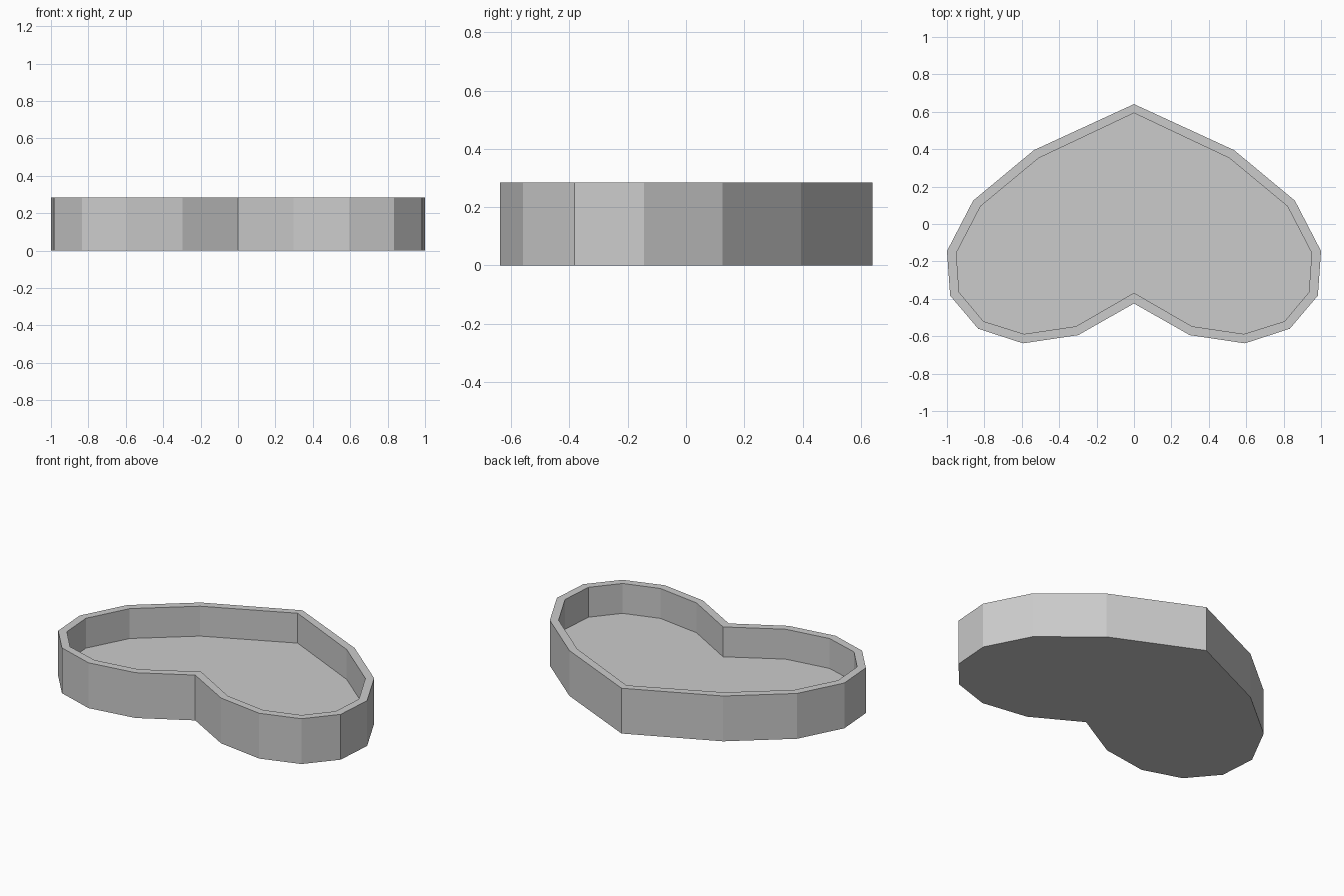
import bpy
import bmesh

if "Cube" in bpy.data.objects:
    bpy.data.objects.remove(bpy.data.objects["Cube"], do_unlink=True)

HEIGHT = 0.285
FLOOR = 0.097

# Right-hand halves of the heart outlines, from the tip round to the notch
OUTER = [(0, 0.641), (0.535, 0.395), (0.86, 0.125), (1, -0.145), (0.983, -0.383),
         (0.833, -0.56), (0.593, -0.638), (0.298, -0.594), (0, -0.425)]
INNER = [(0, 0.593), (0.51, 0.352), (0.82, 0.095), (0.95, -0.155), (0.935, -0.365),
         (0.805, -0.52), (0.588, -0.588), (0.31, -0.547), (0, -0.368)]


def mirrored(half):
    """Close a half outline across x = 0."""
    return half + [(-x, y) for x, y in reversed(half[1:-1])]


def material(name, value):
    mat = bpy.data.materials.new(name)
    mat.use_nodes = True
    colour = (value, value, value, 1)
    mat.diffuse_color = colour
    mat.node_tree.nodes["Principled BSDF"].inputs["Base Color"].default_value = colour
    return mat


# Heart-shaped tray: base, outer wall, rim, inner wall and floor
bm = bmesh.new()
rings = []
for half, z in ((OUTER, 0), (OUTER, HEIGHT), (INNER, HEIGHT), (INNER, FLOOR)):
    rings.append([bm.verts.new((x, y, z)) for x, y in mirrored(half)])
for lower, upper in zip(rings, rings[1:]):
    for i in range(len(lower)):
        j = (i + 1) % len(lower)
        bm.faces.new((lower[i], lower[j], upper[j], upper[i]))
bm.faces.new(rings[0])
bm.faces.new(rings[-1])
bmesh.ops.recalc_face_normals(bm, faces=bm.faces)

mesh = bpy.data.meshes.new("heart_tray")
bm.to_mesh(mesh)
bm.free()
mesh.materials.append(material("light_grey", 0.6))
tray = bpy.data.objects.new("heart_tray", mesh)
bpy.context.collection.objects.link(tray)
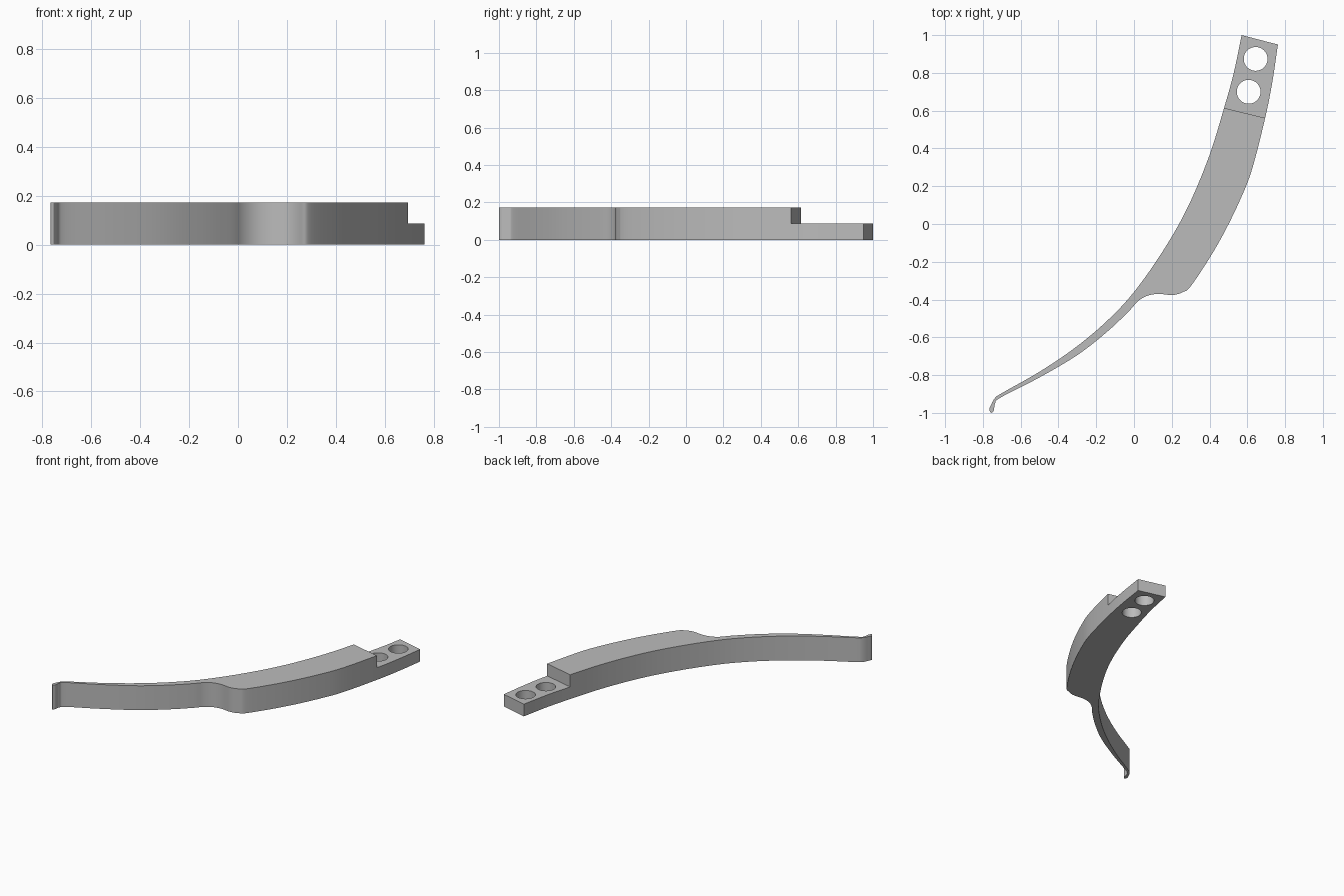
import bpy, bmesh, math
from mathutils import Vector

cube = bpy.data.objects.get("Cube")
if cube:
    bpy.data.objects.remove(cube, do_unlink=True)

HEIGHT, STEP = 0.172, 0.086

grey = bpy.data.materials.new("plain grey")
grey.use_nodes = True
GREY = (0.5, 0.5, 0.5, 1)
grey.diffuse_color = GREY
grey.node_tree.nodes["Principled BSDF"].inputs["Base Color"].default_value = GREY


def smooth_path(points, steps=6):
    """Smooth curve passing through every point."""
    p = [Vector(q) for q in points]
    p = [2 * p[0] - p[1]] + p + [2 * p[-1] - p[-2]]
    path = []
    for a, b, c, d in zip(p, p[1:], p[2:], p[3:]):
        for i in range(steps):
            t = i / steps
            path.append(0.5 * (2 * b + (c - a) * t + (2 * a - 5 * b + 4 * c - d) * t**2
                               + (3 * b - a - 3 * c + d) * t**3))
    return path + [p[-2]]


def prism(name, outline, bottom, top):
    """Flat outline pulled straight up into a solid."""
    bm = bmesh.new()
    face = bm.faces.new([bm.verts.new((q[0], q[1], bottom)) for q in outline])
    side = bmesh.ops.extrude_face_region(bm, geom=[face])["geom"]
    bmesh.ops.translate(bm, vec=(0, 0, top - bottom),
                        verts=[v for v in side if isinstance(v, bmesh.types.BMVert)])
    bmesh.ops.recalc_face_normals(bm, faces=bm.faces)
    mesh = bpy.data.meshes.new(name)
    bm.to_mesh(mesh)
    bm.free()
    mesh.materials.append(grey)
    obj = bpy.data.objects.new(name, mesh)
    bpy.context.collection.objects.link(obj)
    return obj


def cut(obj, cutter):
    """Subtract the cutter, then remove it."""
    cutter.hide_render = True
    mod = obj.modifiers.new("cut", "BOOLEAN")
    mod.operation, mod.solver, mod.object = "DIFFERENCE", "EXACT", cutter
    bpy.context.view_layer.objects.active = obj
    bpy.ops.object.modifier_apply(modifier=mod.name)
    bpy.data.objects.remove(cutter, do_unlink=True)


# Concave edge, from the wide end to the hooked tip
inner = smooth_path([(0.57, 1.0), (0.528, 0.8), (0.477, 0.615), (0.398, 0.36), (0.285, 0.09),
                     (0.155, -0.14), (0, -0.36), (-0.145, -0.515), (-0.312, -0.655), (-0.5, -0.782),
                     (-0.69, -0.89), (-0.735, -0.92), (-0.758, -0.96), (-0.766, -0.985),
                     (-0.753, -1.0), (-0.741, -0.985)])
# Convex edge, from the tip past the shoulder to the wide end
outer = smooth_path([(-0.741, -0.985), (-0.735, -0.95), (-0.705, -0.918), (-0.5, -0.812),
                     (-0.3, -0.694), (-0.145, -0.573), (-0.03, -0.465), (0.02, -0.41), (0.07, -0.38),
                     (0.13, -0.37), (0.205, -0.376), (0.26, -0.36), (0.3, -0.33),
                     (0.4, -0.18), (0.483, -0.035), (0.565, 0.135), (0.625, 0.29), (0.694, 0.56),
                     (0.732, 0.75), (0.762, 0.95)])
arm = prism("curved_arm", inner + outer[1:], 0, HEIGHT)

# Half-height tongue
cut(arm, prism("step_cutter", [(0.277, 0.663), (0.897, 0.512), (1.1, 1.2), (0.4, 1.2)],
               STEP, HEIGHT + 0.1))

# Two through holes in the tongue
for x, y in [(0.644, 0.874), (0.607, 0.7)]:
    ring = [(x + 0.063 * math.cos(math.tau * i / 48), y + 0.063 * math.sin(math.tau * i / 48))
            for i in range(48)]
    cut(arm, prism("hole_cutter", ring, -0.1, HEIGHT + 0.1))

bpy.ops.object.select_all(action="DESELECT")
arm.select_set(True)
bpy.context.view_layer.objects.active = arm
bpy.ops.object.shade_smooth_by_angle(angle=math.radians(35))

-------------------------

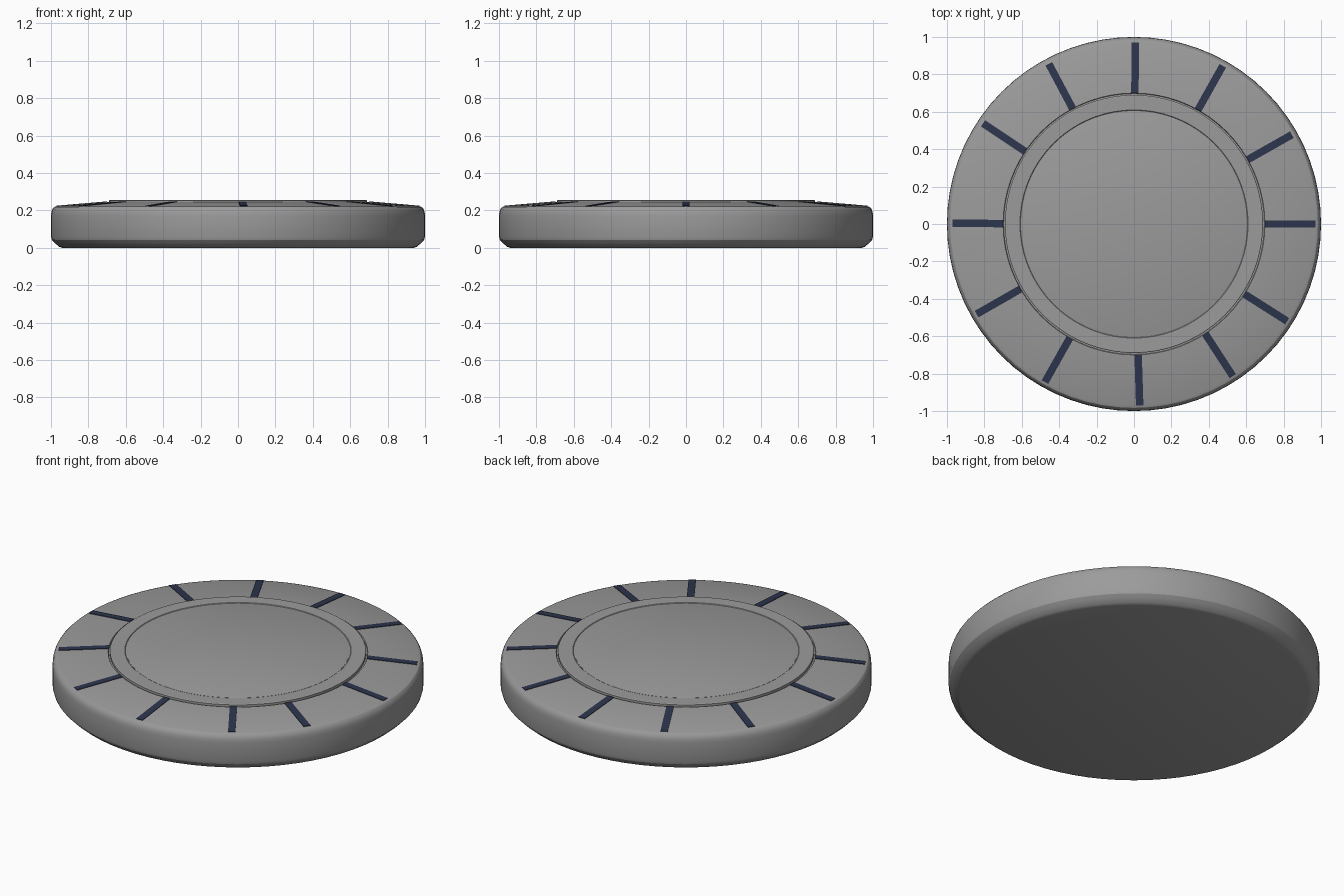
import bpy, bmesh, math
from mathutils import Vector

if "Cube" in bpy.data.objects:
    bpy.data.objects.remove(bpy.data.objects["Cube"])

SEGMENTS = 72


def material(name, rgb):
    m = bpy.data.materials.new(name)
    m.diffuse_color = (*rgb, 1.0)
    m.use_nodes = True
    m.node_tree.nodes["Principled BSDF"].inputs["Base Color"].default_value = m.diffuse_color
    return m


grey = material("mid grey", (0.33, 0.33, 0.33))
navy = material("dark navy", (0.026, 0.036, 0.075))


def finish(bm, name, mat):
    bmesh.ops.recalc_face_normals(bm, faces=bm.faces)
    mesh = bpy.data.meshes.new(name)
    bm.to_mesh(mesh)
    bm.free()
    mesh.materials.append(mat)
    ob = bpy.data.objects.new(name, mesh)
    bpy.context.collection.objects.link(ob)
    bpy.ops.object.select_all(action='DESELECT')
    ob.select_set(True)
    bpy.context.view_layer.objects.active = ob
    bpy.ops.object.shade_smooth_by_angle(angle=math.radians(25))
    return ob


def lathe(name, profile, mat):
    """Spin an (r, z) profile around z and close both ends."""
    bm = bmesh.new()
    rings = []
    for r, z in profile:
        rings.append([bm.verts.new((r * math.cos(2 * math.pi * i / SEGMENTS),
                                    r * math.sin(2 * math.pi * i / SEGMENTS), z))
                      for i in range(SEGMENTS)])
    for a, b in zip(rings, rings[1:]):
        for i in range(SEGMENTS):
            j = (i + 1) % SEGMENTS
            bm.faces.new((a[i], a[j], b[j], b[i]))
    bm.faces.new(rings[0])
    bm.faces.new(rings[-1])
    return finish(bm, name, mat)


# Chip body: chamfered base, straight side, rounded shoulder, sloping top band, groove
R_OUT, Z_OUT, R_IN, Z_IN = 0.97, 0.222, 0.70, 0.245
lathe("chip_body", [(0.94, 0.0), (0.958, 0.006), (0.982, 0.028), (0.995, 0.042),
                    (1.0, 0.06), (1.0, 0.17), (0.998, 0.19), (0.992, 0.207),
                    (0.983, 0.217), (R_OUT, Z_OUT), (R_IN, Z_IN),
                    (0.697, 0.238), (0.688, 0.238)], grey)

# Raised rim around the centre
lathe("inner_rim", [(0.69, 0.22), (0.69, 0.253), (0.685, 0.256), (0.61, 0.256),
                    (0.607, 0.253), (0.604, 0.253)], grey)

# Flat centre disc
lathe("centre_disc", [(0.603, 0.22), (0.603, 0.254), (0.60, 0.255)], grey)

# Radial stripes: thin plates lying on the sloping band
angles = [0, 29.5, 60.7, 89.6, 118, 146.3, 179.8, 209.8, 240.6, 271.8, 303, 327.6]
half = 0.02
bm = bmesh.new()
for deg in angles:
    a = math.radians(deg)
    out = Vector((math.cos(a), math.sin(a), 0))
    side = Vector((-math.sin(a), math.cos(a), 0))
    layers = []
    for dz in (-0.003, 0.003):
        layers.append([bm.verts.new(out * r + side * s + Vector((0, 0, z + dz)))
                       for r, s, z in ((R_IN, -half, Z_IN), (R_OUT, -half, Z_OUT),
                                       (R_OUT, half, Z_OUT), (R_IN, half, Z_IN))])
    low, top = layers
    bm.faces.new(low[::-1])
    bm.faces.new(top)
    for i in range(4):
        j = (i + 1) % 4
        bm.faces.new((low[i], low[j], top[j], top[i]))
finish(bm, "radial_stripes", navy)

-------------------------

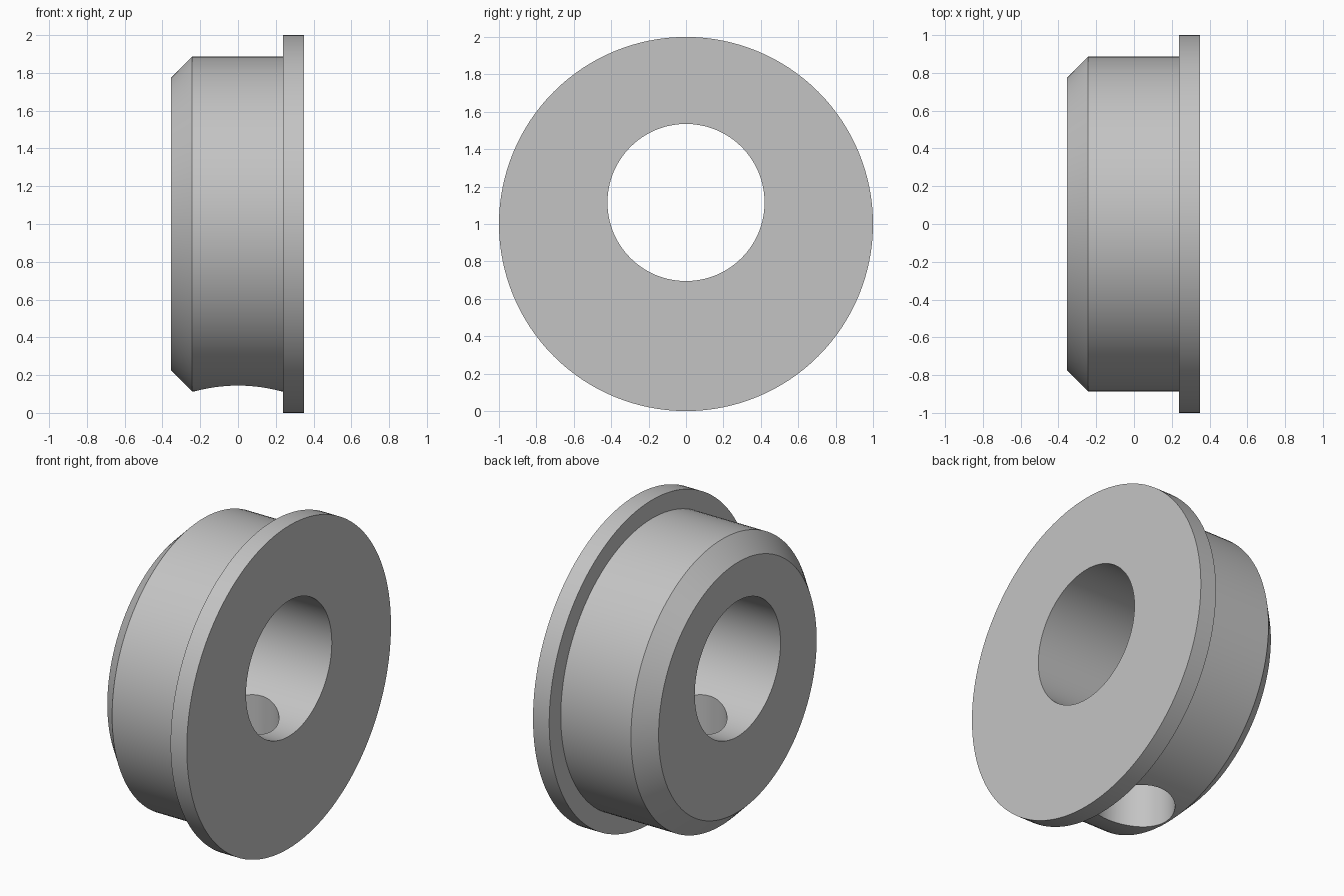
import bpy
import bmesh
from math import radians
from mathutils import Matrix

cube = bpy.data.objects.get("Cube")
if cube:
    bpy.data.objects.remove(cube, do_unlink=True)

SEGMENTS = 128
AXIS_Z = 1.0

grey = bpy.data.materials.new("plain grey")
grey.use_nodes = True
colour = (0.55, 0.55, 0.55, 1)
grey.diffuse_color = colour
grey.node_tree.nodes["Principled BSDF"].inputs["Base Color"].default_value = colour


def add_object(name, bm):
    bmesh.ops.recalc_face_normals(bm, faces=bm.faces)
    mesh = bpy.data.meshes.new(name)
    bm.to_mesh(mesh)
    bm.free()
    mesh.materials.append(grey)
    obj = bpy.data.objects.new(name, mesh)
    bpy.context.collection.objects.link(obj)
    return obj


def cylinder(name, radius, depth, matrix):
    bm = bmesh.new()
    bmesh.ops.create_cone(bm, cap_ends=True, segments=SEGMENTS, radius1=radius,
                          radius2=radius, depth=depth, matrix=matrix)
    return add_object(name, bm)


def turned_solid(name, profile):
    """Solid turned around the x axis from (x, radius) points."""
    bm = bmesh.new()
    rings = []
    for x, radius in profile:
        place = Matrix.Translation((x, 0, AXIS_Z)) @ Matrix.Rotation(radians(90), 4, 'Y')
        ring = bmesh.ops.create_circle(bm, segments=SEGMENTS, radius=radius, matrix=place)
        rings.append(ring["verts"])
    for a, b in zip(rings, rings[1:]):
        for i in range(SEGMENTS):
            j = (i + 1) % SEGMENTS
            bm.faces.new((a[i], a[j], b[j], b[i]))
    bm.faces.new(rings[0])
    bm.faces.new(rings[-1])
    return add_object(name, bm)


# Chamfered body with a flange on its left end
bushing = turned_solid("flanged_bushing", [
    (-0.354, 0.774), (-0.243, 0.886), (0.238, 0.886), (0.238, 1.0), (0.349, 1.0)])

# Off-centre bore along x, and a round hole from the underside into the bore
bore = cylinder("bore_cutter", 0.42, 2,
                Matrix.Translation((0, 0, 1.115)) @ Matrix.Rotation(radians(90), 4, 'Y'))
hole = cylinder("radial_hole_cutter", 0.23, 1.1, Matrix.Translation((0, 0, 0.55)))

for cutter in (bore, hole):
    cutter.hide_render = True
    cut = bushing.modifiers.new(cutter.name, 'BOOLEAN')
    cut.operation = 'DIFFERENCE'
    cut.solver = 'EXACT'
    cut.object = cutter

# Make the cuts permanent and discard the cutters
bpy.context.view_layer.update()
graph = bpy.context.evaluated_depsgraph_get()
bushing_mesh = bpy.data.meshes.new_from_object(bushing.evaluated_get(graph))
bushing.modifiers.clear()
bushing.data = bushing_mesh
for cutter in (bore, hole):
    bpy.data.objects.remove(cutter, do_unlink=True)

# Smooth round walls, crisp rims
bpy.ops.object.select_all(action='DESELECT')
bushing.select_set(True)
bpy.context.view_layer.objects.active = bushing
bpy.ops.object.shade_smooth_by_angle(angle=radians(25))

-------------------------

--- Your assignment ---
From the listing above, return every line that contains the word "profile".

--- Result below ---
def lathe(name, profile, mat):
    """Spin an (r, z) profile around z and close both ends."""
    for r, z in profile:
def turned_solid(name, profile):
    for x, radius in profile:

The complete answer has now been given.